A couple of other snippets for your Friday afternoon enjoyment. First, a Q&A with the Asia marketing director, Cheryl Calegari, HERE. Second, some info about a new “Zine” they are putting out on the Chinese underground. HERE.
They really are taking on China from a truly original position, and China seems to be loving it. Annual China sales of around US$150m is not to be sneezed at. Other marketeers take note.
Douban, China’s leading SNS for arts enthusiasts, recently launched a “radio” service. It looks to be in beta at the moment, and essentially is a music player backed by a database of uploaded songs. It plays these songs at random according to perceived users’ taste. There are, of course, no hosts!
If you don’t like the song that the radio is playing, you can throw it into the “litter bin”; in time, Douban will “learn” your tastes and be able to cater to them more accurately.
Currently, the offering of songs is very limited. If you listen for an extended period of time, you will probably hear the same song repeatedly.
This seems to be direct competition to Neocha’s NEXT player. You can try Douban Radio HERE (you need an account). What do you think? How does it compare with NEXT?
Lately we’ve been observing the rapidly evolving Chinese music market with a tabloid-like fascination at the intensity of change in the industry here, so we thought it was high-time to take a step back and expound on the host of positives that are emerging post-Olympics. There are no less than seven music festivals taking place in China over this busy autumn period, including the oft-discussed Beijing double-header of Midi and Modern Sky; Shanghai’s surprisingly diverse and excellent offerings; and the Snow Mountain Festival in Lijiang, which has grown to accommodate arena sized international artists (and arena sized pricing, which will be interesting).

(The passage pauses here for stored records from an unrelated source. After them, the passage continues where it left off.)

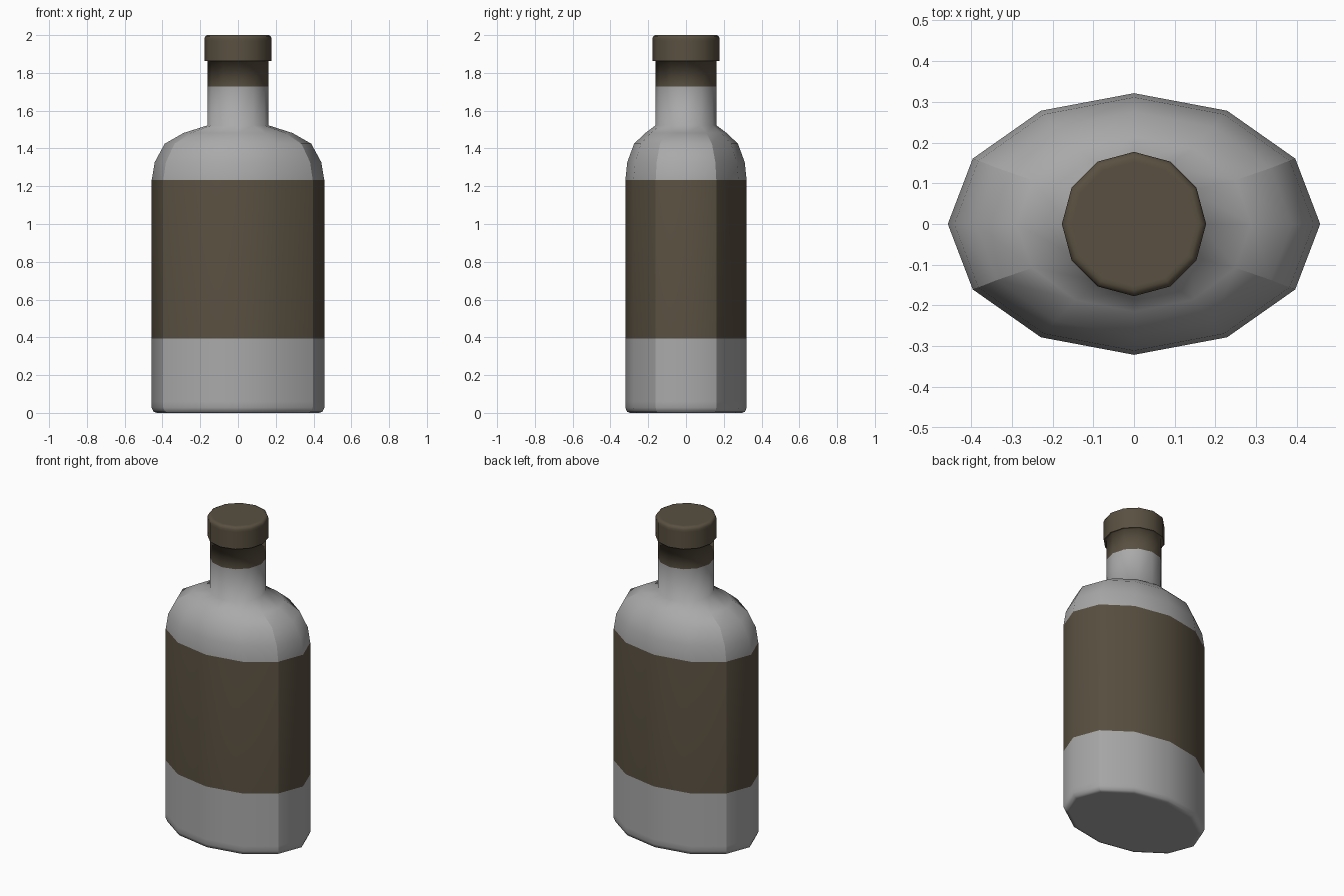
import bpy, bmesh, math

if "Cube" in bpy.data.objects:
    bpy.data.objects.remove(bpy.data.objects["Cube"])

SIDES = 12


def material(name, rgb):
    mat = bpy.data.materials.new(name)
    mat.diffuse_color = (*rgb, 1)
    mat.use_nodes = True
    mat.node_tree.nodes["Principled BSDF"].inputs["Base Color"].default_value = mat.diffuse_color
    return mat


grey = material("grey_glass", (0.40, 0.40, 0.40))
brown = material("brown", (0.10, 0.08, 0.052))


def loft(name, rings, mats, brown_bands=(), creased=(), crease_top=0.0,
         sharp_ring=None, cap_bottom=False, cap_top=False):
    """Skin (x radius, y radius, z) twelve-sided rings with smooth shading.
    creased: columns kept sharp below crease_top; sharp_ring: ring kept sharp."""
    bm = bmesh.new()
    loops = [[bm.verts.new((rx * math.cos(i * math.tau / SIDES),
                            ry * math.sin(i * math.tau / SIDES), z))
              for i in range(SIDES)] for rx, ry, z in rings]
    for k, (a, b) in enumerate(zip(loops, loops[1:])):
        for i in range(SIDES):
            j = (i + 1) % SIDES
            face = bm.faces.new((a[i], a[j], b[j], b[i]))
            face.material_index = 1 if k in brown_bands else 0
    if cap_bottom:
        bm.faces.new(loops[0][::-1])
    if cap_top:
        bm.faces.new(loops[-1])
    for face in bm.faces:
        face.smooth = True
    for i in creased:
        for a, b in zip(loops, loops[1:]):
            if b[i].co.z < crease_top:
                bm.edges.get((a[i], b[i])).smooth = False
    if sharp_ring is not None:
        ring = loops[sharp_ring]
        for i in range(SIDES):
            bm.edges.get((ring[i - 1], ring[i])).smooth = False
    mesh = bpy.data.meshes.new(name)
    bm.to_mesh(mesh)
    bm.free()
    for mat in mats:
        mesh.materials.append(mat)
    obj = bpy.data.objects.new(name, mesh)
    bpy.context.collection.objects.link(obj)
    return obj


BX, BY, N, C = 0.457, 0.321, 0.162, 0.177

# Oval glass bottle: rounded foot, label band, shoulder, round neck
loft("bottle", [(0.42, 0.287, 0), (0.43, 0.297, 0), (0.447, 0.312, 0.006),
                (BX, BY, 0.028), (BX, BY, 0.06), (BX, BY, 0.395),
                (BX, BY, 1.232),
                (0.441, 0.311, 1.327), (0.388, 0.275, 1.425),
                (0.288, 0.215, 1.482), (N, N, 1.522), (N, N, 1.728)],
     [grey, brown], brown_bands=(5,), creased=(1, 5, 7, 11), crease_top=1.5,
     cap_bottom=True)

# Neck seal and stopper cap with a softened top rim
loft("neck_seal_and_cap", [(N, N, 1.728), (N, N, 1.862), (C, C, 1.862),
                           (C, C, 1.97), (C, C, 1.984),
                           (C - 0.005, C - 0.005, 1.995),
                           (C - 0.015, C - 0.015, 2.0),
                           (C - 0.025, C - 0.025, 2.0)],
     [brown], sharp_ring=2, cap_top=True)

And let’s not forget the incredible art festivals descending upon Shanghai this month, particularly the Shanghai EArts festival featuring dance music extremists Autechre. Throw in the Taiwanese invasion across alternative genres, including the possible return of MC Hotdog for Shanghai’s Iron Mic competition and a Chaoyang Gymnasium show from the hotly tipped Sodagreen, plus the multiple arena tours for Linkin Park and Avril Lavigne (the former in support of the Sichuan earthquake), and it’s plain to see: the music scene is blowing up in 2008.
This weekend brought the China Now Festival, two days of free music loveliness in Huaihai Park, organised by the hugely influential local Shanghai band hangout 288 on Taikang Rd. Follow that with the most ambitious iteration of the JZ jazz festival next weekend in a centrally located park. The following weekend, we can look forward to the Midi-Modern Sky extravaganza in Beijing, and manage to get back down to Shanghai for the intriguing Notch festival, which promises to be held in a massive greenhouse that’s been donated to the cause by the increasingly supportive local government, and featuring the excellent Efterklang and the remixer-du-jour, Disjokke.
A few words of explanation regarding the cute little application that’s recently cropped up on the far right of our homepage: It’s Neocha’s NEXT player, an easy way to sample Neocha’s large library of Chinese underground music.
How it works: Think of it as a randomly shuffled playlist of songs you’ve never heard before, from electronica to garage rock to metal. The tracks on NEXT are all from Neocha’s catalogue of user-uploaded music. You can skip from one song to the next by clicking the round “NEXT” icon. The play/pause button is just to the left, and the “O” in “Neocha” is also the volume control button (click and then use arrow up/down to adjust volume). Down below, you’ll see the artist’s name and song title. Clicking on either of these will send you to the artist’s Neocha profile page.
NEXT is one of many innovative widgets from Neocha, a social-networking site for Chinese artists. Launched in 2007, the site is an aggregator of all things creative in China, with over 10,000 registered users including musicians, comic-book artists, film makers and more.
Neocha is Chinese-only, but you can check out these English interviews with founders Sean Leow and B6 here (written) and here (video).